While we used to debate how similar the Iraq War has been to Viet Nam, the Iraq misadventure is nowhere near the parallel universe that Afghanistan is. And we are being sucked in again.
With his insistence he needs more troops to emphasize protecting
Afghan civilians, General Stanley McChrystal sounds eerily like the commanders who assured us that a bigger military commitment would be necessary to "win the hearts and minds of the Vietnamese".
And what about the US supported leaders? As the man said, "Here we go again". This time around it is Hamid Karzai who presides over a hopelessly corrupt system. Back then America's crook was Ngo Dinh Diem.
But what is most striking is each country's repeated rejection of foreign occupiers. The people of what was then called Indochina had just gotten through disgracing the French by driving them out when the United States became the next fool to rush in.

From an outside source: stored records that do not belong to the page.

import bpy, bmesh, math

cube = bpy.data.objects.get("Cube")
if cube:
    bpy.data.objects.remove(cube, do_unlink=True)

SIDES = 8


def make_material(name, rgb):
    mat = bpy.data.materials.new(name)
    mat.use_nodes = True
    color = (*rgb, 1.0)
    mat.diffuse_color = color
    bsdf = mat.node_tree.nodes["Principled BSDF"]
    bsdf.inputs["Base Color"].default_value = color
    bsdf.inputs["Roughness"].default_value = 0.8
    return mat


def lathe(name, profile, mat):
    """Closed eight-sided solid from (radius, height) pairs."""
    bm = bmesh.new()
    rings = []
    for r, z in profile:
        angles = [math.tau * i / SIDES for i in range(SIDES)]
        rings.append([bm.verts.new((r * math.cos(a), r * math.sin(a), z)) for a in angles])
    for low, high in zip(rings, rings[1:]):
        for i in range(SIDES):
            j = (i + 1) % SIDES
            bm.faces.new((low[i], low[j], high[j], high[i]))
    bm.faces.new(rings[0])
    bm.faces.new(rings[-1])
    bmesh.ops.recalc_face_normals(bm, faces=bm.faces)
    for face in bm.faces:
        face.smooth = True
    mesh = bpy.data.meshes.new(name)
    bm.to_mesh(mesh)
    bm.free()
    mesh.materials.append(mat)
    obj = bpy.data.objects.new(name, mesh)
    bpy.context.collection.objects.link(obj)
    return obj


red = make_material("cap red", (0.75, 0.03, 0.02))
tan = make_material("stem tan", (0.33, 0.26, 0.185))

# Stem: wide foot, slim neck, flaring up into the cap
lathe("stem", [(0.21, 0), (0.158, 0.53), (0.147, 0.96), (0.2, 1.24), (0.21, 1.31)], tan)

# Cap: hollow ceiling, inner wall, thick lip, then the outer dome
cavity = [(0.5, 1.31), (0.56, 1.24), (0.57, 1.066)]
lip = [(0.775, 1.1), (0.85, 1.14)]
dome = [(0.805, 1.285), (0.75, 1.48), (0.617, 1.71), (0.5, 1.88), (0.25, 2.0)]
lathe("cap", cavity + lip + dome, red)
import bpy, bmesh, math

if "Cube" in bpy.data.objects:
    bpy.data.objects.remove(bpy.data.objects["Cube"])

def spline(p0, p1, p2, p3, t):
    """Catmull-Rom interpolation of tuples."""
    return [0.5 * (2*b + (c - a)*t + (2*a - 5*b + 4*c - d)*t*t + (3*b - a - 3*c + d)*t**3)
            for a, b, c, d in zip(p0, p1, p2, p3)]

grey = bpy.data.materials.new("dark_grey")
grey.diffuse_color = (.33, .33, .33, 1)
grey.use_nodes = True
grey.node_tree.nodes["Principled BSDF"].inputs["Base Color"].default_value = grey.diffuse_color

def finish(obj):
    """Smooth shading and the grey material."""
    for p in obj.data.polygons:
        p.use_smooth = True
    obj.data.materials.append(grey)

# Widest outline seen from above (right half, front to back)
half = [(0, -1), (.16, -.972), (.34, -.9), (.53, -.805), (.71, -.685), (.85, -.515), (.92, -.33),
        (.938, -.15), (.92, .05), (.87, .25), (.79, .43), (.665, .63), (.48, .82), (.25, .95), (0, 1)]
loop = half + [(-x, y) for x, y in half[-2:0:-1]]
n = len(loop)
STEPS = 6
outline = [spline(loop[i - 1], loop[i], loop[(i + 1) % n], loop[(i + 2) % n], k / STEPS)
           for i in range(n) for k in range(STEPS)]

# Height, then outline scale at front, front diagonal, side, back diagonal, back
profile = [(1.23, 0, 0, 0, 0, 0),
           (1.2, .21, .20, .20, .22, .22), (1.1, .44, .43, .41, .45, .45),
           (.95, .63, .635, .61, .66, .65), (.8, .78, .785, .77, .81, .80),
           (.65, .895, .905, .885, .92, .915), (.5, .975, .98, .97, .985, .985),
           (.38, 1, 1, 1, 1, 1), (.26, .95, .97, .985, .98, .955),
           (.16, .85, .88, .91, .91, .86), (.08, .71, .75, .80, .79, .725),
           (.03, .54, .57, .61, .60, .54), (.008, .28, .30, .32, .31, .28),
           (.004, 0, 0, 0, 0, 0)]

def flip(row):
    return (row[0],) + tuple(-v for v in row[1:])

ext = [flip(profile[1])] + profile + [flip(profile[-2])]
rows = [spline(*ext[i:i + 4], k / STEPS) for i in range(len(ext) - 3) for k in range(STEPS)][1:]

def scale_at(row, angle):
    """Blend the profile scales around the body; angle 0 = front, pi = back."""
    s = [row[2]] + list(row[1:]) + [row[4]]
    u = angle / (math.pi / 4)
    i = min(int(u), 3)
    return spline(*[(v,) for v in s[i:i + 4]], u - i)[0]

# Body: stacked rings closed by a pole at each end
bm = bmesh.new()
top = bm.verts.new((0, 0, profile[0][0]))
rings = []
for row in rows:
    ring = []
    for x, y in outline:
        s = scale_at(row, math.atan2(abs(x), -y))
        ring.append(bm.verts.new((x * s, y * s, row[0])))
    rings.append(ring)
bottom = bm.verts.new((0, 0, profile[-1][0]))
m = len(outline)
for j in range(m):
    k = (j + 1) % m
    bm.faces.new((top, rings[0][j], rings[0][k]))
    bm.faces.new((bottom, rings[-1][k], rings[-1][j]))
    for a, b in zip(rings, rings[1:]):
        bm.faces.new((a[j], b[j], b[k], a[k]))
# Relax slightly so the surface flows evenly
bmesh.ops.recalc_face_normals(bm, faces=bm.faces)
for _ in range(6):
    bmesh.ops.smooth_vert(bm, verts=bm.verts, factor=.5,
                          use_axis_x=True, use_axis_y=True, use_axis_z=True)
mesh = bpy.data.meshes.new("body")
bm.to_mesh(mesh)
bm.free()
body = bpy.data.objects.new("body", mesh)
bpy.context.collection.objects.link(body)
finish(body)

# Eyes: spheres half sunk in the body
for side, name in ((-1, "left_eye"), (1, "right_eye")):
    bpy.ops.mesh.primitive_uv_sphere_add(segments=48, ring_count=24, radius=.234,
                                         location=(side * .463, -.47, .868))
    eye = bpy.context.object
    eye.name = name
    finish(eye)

The motive then was a fear of communism spreading through the entire region...what was called the "Domino Effect", where Viet Nam, Cambodia, Laos, Thailand, all the other countries, would fall to the "Red Menace", one after the other.

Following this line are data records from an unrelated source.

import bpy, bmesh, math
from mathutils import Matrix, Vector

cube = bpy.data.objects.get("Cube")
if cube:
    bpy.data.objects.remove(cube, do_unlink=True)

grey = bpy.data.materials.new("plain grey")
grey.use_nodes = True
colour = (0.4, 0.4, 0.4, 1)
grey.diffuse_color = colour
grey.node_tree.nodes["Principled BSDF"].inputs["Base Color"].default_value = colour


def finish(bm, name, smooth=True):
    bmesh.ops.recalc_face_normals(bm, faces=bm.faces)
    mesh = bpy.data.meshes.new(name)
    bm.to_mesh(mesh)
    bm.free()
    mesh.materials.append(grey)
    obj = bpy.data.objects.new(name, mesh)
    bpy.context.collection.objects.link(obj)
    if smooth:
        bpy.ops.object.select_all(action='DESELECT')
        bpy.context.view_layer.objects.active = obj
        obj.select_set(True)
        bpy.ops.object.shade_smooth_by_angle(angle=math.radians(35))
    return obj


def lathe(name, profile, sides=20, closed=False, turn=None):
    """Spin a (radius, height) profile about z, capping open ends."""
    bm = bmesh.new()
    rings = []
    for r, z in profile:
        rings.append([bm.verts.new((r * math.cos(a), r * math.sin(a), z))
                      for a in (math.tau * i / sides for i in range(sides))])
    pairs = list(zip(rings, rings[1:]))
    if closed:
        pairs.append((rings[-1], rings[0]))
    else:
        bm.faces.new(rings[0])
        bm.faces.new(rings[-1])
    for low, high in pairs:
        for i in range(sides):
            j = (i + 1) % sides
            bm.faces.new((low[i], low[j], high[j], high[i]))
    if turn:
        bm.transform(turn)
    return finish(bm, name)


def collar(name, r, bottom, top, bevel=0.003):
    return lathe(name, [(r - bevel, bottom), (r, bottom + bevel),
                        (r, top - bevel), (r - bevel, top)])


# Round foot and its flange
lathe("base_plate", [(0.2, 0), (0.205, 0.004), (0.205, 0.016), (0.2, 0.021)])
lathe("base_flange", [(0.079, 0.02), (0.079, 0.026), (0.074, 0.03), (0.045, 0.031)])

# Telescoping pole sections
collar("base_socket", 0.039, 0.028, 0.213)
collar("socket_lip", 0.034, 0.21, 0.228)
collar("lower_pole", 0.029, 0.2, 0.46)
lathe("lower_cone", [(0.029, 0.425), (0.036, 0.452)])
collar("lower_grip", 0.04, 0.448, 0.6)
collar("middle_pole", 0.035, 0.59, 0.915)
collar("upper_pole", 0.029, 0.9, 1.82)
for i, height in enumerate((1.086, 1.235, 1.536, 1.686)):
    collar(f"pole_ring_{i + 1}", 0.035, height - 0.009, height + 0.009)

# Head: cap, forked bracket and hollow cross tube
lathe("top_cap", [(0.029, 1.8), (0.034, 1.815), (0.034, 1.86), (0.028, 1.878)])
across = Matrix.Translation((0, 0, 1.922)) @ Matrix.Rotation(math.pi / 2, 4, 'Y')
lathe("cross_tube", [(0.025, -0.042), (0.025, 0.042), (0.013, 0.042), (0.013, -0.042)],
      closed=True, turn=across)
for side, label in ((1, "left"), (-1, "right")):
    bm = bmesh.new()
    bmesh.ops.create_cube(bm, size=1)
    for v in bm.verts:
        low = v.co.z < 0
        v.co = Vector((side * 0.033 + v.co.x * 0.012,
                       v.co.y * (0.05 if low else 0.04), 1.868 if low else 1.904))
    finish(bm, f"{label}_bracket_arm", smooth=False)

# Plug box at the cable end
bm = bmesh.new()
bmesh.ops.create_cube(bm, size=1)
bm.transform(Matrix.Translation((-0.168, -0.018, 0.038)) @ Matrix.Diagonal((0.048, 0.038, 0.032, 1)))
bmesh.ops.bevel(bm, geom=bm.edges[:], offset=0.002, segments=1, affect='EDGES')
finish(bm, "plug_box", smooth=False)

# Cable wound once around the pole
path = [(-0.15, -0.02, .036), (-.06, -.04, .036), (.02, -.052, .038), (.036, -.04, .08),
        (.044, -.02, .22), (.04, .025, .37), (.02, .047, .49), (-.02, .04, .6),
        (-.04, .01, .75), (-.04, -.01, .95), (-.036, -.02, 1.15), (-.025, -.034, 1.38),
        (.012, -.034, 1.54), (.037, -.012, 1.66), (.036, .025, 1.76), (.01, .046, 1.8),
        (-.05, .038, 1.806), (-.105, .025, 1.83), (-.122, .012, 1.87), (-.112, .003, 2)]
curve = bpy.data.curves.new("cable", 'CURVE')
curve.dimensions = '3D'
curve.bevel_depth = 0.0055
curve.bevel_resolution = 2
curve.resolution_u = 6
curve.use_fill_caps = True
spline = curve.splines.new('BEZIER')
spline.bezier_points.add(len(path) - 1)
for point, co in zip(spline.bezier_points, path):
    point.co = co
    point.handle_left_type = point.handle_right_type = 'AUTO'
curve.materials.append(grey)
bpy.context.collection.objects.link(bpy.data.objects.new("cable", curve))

We ended up just like the French...fleeing in defeat and suffering a national humiliation that scars us to this day.
In Afghanistan we are following the well worn path left by the bloody bootprints of the Russian communist forces. Their retreat came just the year before the collapse of their Soviet Union and their other Marxist satellites. Afghanistan was the Soviet's Viet Nam. Today, the United States is marching down the same treacherous path.
The details are not the same, to be sure, a different enemy than we had in Viet Nam... a more valid one, in the aftermath of 9/11.
It is hard to imagine a more vicious, corrupt, repressive group than the Taliban, and one more hospitable to our sworn enemy, al Qaeda. It's hard to believe this is the same bunch we surreptitiously supported as we undermined the forces of Moscow in Afghanistan in the 80's.
We had every opportunity to learn doing battle with them in a country that really isn't a country means we are fighting them on their turf , one that is not organized, at least not in the ways that military manuals say they're supposed to be.
One big difference this time is the military commander on the ground. General McChrystal, at least is "Special Ops" guy, oriented toward the kind of "Asymmetrical Warfare" needed to take on the insurgencies that define today's enemies, whose tactics don't follow the book.
In Viet Nam, it was William Westmoreland, an Artillery guy. He learned the hard way, we all did, that before you can pound the enemy with heavy firepower and superior force, you have to see the enemy.
We'll find out how different this President is from Lyndon Johnson, who seemed to forget that when it came to military matters he was supposed to be Commander-in-Chief as opposed to his simply saluting smartly and doing whatever the generals wanted...or lied about.
It is not at all clear whether the US and its dwindling number of allies should commit huge new forces in large numbers to Afghanistan, whether we/they should cut our losses and leave, whether there is ground in between or a more effective strategy.
What is clear is that we should learn from the mistakes of a generation ago, so this time we can avoid another debacle that rips at a national fabric that is pretty tattered already, partly by the experience in Viet Nam.